* GIVEN INFORMATION
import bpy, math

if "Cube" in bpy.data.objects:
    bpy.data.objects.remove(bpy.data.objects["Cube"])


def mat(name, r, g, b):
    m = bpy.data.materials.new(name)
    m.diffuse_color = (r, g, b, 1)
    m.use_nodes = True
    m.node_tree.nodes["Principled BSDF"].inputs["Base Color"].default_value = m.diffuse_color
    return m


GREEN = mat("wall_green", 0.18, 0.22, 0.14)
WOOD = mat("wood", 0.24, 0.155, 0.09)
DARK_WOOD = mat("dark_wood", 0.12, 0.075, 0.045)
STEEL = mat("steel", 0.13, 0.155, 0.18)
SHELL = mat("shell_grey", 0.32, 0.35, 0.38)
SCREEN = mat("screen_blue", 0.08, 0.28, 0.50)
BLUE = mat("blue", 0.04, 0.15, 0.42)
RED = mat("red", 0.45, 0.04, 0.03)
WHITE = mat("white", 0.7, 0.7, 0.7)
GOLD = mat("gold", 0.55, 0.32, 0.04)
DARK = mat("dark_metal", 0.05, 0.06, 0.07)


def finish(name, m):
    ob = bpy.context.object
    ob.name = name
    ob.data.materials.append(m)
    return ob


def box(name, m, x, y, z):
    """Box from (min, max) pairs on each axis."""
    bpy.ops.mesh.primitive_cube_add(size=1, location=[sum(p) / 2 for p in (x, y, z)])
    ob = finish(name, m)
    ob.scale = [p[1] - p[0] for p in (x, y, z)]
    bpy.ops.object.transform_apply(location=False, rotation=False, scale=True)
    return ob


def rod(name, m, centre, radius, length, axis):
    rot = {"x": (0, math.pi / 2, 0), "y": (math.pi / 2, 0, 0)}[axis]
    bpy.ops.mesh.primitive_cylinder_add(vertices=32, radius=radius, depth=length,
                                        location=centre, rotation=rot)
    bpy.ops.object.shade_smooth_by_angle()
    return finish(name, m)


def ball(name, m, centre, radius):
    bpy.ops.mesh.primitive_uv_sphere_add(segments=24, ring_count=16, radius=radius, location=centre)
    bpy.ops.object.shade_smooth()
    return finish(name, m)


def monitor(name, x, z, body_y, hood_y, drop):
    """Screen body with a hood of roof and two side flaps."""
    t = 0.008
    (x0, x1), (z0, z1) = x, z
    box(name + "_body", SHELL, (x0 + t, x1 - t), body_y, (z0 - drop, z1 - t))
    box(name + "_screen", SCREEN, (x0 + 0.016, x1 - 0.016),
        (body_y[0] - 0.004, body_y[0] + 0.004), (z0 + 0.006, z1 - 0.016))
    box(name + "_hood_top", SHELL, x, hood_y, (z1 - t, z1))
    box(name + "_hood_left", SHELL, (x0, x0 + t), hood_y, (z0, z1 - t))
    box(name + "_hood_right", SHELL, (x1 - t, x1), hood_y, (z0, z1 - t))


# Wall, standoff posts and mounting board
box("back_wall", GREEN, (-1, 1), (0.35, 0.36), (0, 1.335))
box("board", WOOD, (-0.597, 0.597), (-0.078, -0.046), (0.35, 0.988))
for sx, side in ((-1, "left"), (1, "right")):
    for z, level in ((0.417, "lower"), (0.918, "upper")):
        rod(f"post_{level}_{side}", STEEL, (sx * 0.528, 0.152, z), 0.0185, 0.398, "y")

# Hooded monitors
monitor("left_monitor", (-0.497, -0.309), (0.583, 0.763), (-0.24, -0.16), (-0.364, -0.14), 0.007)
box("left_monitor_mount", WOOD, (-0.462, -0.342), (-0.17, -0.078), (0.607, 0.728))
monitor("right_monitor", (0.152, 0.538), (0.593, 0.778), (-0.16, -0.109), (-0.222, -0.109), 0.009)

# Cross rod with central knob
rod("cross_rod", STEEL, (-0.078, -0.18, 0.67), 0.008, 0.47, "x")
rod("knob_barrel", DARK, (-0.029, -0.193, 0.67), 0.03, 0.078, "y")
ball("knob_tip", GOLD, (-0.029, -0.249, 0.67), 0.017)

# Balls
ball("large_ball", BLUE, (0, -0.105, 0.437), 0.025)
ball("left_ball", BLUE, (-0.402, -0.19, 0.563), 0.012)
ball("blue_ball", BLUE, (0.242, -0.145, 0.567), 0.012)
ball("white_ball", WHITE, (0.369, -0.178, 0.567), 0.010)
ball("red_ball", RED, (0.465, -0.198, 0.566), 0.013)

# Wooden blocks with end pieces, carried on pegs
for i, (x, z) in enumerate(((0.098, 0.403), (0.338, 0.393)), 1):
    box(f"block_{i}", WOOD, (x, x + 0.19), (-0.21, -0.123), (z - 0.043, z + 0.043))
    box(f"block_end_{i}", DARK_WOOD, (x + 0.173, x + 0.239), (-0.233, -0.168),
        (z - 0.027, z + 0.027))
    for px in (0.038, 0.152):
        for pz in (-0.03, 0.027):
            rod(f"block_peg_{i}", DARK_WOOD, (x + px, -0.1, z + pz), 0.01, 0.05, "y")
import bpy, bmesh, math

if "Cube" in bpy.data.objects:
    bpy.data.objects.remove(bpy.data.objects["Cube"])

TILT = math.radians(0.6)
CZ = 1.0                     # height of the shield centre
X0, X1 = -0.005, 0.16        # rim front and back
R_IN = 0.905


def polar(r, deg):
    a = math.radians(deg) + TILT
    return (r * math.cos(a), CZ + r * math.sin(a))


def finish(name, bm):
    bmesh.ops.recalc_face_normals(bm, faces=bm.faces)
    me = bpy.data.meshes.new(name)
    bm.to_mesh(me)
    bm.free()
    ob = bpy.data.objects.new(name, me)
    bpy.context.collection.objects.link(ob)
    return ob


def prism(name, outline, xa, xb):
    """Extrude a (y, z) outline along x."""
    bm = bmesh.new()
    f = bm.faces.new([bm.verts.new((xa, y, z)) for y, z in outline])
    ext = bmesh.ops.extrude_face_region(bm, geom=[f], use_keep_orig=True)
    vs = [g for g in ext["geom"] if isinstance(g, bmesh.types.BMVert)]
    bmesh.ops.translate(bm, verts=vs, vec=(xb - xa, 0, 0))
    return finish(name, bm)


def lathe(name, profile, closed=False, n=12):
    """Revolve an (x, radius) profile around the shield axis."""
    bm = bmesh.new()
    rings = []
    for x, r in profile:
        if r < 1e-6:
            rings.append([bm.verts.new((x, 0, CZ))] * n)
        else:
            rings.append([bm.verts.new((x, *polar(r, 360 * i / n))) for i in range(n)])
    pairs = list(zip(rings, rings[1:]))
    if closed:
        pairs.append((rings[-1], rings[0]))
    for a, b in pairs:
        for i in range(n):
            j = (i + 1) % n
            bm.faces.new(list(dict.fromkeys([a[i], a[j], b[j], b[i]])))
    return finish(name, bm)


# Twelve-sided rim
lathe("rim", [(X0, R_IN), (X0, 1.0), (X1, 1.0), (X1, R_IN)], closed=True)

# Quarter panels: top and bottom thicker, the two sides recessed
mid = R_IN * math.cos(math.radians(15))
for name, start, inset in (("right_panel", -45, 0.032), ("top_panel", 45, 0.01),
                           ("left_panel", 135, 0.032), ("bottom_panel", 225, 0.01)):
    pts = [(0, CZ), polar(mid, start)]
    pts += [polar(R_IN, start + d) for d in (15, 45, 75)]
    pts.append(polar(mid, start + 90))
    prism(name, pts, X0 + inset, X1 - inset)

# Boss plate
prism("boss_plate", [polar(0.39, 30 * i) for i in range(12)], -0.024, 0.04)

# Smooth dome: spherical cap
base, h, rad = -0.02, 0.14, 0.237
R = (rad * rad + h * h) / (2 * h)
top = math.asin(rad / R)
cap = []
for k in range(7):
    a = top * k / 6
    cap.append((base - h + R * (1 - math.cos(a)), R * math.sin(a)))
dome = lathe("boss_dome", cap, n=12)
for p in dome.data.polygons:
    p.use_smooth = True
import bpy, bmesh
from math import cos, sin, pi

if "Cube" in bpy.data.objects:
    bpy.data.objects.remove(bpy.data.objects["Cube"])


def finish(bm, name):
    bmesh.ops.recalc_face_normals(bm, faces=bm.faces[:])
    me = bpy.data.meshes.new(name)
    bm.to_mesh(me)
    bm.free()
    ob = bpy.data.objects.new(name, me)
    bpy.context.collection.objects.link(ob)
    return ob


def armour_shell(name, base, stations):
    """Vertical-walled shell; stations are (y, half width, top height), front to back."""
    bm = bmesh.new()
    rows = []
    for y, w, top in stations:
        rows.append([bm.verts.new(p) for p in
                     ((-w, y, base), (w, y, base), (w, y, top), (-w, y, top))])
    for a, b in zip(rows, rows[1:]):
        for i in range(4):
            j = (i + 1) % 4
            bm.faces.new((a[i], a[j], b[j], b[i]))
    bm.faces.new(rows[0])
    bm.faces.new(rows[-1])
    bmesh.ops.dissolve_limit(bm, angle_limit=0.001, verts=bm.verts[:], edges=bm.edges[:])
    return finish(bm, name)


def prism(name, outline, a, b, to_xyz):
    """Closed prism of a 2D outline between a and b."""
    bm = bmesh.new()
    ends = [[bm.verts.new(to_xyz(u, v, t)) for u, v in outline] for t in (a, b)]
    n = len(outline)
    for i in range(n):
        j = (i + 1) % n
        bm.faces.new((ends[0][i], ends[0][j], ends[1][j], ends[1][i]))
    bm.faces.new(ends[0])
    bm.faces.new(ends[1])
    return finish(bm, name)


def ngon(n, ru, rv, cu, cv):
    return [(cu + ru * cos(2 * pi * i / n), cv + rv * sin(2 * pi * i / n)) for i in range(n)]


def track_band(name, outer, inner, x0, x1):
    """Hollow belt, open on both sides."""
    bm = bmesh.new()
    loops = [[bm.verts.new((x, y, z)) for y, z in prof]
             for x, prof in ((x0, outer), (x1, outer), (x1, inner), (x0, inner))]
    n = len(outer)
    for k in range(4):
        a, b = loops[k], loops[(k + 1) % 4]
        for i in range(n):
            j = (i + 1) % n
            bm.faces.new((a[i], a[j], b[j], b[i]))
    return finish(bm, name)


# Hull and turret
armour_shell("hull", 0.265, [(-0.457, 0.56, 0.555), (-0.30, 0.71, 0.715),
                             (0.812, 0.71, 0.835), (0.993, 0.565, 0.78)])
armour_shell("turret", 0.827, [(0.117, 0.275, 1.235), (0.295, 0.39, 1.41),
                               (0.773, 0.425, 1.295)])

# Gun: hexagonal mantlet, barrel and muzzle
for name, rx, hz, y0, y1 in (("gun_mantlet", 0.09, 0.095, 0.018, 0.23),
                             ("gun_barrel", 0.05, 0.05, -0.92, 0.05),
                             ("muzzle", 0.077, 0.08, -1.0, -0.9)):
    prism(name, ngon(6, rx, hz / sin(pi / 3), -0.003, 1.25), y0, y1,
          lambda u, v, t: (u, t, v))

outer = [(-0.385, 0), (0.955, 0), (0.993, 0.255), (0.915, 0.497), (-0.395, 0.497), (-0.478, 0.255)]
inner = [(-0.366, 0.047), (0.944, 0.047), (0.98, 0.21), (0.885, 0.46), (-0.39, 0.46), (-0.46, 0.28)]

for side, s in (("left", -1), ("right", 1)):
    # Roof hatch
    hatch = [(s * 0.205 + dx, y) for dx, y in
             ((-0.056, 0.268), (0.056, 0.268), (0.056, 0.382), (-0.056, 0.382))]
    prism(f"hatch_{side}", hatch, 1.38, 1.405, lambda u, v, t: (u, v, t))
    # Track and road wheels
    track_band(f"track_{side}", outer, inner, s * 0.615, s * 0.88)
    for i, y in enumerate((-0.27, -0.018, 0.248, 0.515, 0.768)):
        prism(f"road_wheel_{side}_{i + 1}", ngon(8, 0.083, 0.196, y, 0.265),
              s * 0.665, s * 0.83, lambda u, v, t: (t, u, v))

* INSTRUCTIONS FOR THE TASK
Taking the line that contains "0.382), (-0.056, 0.382))]" as the starting point, copy every line through the end of the listing exactly, and write nothing further.

* EXERCISE ANSWER
             ((-0.056, 0.268), (0.056, 0.268), (0.056, 0.382), (-0.056, 0.382))]
    prism(f"hatch_{side}", hatch, 1.38, 1.405, lambda u, v, t: (u, v, t))
    # Track and road wheels
    track_band(f"track_{side}", outer, inner, s * 0.615, s * 0.88)
    for i, y in enumerate((-0.27, -0.018, 0.248, 0.515, 0.768)):
        prism(f"road_wheel_{side}_{i + 1}", ngon(8, 0.083, 0.196, y, 0.265),
              s * 0.665, s * 0.83, lambda u, v, t: (t, u, v))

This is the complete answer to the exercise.